* YOUR TASK *
Beginning with the line that holds "const geometry = beamGeometry();" in the data below, give again every line through the one that holds "slides.forEach((z, i) =>", exactly as written.

* LISTED RECORDS *
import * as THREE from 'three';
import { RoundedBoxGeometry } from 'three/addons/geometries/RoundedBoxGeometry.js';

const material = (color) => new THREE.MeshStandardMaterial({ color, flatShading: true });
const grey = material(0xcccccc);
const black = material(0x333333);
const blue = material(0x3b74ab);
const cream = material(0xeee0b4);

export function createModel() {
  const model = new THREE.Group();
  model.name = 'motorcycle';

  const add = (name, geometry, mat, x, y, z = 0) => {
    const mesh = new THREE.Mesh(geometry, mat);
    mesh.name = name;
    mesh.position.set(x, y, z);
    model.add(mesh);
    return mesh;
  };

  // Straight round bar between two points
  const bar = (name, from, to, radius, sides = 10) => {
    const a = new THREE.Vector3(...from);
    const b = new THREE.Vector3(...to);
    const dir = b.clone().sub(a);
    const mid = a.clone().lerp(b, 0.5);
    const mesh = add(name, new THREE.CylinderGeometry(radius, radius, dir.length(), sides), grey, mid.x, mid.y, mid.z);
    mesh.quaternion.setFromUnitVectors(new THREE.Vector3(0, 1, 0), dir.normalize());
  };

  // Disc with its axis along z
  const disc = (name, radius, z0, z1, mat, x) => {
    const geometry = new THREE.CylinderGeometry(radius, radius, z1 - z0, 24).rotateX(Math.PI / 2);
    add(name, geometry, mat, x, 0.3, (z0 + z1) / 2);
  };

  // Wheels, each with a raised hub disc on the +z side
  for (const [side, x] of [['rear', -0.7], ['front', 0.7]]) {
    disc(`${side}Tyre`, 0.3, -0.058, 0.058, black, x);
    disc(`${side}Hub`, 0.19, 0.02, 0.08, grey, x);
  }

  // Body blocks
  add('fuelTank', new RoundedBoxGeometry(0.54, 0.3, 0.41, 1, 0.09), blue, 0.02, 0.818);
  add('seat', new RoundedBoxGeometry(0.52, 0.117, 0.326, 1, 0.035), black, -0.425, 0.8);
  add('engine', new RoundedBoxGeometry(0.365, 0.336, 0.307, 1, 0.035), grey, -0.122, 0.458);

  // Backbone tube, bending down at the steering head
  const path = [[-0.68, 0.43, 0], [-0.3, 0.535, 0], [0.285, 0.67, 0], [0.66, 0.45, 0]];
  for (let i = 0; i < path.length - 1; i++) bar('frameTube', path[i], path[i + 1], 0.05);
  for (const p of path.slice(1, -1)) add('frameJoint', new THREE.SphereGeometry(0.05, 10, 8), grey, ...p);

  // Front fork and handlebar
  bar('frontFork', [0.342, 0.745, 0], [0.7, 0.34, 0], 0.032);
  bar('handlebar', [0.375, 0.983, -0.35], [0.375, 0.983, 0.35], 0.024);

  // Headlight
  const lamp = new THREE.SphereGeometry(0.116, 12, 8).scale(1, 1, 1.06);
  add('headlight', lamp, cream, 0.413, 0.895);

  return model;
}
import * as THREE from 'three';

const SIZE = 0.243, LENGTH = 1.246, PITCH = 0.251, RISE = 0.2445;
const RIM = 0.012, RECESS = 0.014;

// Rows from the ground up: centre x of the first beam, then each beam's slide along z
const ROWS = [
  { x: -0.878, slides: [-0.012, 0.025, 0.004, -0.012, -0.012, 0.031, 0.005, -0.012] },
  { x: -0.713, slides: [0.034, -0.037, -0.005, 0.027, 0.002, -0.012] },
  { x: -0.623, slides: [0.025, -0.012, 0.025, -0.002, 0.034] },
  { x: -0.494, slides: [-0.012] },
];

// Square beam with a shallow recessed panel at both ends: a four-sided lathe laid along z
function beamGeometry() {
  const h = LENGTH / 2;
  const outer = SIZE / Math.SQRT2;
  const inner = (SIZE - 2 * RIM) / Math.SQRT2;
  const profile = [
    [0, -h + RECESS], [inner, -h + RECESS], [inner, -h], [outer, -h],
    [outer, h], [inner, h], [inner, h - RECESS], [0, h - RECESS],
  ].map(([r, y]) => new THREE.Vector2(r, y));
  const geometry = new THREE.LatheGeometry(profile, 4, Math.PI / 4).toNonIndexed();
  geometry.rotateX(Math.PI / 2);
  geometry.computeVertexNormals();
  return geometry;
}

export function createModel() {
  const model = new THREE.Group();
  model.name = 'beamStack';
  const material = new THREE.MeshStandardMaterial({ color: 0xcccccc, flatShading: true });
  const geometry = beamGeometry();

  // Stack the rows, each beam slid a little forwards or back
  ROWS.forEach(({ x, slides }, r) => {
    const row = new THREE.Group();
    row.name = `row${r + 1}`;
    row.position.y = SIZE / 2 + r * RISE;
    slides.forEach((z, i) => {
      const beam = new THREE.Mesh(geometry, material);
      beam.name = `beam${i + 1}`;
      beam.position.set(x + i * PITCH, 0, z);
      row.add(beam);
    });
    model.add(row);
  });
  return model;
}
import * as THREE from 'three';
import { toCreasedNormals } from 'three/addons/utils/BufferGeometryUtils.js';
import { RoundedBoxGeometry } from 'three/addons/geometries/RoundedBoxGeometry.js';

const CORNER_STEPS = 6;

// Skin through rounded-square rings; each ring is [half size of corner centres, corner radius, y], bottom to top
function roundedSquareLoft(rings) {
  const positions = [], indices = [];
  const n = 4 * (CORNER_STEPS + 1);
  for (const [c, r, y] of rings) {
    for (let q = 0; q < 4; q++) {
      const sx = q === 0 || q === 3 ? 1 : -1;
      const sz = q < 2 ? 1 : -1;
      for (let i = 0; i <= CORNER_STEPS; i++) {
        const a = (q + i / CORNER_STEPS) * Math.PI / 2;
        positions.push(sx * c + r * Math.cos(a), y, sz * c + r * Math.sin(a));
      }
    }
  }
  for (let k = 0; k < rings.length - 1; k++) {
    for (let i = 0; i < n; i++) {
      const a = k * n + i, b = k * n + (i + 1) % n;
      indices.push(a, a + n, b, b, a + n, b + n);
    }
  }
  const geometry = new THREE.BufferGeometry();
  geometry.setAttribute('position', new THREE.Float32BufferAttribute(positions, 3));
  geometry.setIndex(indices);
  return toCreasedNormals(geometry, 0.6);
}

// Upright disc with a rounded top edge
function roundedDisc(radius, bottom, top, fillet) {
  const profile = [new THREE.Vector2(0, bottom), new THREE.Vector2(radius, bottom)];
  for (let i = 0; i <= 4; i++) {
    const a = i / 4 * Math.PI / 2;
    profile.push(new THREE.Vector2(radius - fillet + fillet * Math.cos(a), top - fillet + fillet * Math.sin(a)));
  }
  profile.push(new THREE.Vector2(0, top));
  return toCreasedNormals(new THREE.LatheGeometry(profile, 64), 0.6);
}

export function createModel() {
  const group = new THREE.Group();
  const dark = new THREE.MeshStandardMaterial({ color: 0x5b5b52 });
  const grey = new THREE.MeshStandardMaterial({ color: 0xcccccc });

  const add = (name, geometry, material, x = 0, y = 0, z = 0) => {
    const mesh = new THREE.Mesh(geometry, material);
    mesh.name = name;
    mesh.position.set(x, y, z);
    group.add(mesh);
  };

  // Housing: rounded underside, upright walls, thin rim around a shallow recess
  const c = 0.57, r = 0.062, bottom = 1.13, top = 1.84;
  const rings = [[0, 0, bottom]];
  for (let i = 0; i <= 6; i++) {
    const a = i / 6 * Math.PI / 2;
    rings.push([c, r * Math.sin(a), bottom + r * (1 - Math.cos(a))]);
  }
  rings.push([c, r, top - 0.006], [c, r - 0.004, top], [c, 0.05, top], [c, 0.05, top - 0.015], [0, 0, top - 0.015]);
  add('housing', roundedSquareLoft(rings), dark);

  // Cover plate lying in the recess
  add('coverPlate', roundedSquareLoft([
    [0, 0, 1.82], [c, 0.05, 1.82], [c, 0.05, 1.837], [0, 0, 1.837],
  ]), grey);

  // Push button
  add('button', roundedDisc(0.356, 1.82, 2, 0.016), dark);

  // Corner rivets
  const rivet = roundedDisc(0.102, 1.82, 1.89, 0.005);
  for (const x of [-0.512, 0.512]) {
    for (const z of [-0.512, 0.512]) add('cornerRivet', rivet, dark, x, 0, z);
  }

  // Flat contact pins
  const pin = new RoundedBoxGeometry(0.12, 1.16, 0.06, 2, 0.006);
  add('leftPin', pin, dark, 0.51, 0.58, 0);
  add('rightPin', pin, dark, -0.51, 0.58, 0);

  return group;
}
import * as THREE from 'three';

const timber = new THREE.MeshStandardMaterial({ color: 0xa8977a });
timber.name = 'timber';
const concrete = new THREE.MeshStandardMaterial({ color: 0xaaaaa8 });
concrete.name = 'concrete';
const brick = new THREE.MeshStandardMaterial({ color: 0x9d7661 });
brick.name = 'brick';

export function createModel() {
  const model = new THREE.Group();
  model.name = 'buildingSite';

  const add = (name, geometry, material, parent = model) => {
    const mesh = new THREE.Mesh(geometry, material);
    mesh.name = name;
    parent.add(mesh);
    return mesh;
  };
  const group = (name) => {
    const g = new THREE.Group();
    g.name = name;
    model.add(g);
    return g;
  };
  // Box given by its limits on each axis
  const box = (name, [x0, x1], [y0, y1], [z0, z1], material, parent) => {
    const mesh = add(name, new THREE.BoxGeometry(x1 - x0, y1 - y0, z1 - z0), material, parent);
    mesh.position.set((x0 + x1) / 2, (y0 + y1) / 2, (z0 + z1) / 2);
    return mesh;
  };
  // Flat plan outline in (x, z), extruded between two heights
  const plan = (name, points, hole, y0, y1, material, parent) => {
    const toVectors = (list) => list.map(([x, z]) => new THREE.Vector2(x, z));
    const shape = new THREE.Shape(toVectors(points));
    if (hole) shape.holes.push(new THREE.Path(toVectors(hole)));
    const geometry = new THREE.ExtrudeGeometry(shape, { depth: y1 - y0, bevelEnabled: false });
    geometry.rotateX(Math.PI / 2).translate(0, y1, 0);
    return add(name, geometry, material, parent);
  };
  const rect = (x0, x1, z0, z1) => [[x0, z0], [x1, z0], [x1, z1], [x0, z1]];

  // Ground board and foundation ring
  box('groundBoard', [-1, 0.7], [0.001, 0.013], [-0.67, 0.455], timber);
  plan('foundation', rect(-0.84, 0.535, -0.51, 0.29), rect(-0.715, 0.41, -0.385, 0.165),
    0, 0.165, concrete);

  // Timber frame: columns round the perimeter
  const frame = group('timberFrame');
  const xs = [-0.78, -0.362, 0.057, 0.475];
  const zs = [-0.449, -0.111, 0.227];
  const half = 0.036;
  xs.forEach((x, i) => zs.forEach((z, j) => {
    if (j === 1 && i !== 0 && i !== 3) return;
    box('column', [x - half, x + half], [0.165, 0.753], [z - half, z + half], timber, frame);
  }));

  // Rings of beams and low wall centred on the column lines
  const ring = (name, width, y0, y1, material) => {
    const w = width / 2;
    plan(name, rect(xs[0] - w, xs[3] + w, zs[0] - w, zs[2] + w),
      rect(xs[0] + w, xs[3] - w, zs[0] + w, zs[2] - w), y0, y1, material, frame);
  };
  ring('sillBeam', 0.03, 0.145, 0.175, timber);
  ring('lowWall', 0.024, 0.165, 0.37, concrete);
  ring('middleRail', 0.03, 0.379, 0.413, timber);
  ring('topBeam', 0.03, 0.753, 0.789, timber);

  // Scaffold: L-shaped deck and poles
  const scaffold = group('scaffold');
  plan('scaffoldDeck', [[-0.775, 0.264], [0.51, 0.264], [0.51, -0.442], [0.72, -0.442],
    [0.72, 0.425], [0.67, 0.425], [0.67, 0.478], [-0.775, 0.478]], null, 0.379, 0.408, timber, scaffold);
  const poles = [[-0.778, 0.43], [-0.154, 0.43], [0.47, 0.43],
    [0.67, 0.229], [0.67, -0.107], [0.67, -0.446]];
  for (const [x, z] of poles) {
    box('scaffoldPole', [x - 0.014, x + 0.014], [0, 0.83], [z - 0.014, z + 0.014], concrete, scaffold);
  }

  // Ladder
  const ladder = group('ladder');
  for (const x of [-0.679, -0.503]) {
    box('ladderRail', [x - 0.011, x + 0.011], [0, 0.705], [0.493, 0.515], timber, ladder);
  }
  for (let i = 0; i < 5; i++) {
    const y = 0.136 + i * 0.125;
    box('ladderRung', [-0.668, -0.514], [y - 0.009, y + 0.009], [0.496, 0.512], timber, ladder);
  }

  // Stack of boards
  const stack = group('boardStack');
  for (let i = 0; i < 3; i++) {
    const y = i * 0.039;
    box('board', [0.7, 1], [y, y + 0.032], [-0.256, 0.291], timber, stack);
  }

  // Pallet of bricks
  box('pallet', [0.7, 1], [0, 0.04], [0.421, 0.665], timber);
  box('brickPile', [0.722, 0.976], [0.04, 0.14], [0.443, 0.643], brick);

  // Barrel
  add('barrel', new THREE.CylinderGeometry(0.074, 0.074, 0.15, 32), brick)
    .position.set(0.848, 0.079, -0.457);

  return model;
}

* EXERCISE SOLUTION *
  const geometry = beamGeometry();

  // Stack the rows, each beam slid a little forwards or back
  ROWS.forEach(({ x, slides }, r) => {
    const row = new THREE.Group();
    row.name = `row${r + 1}`;
    row.position.y = SIZE / 2 + r * RISE;
    slides.forEach((z, i) => {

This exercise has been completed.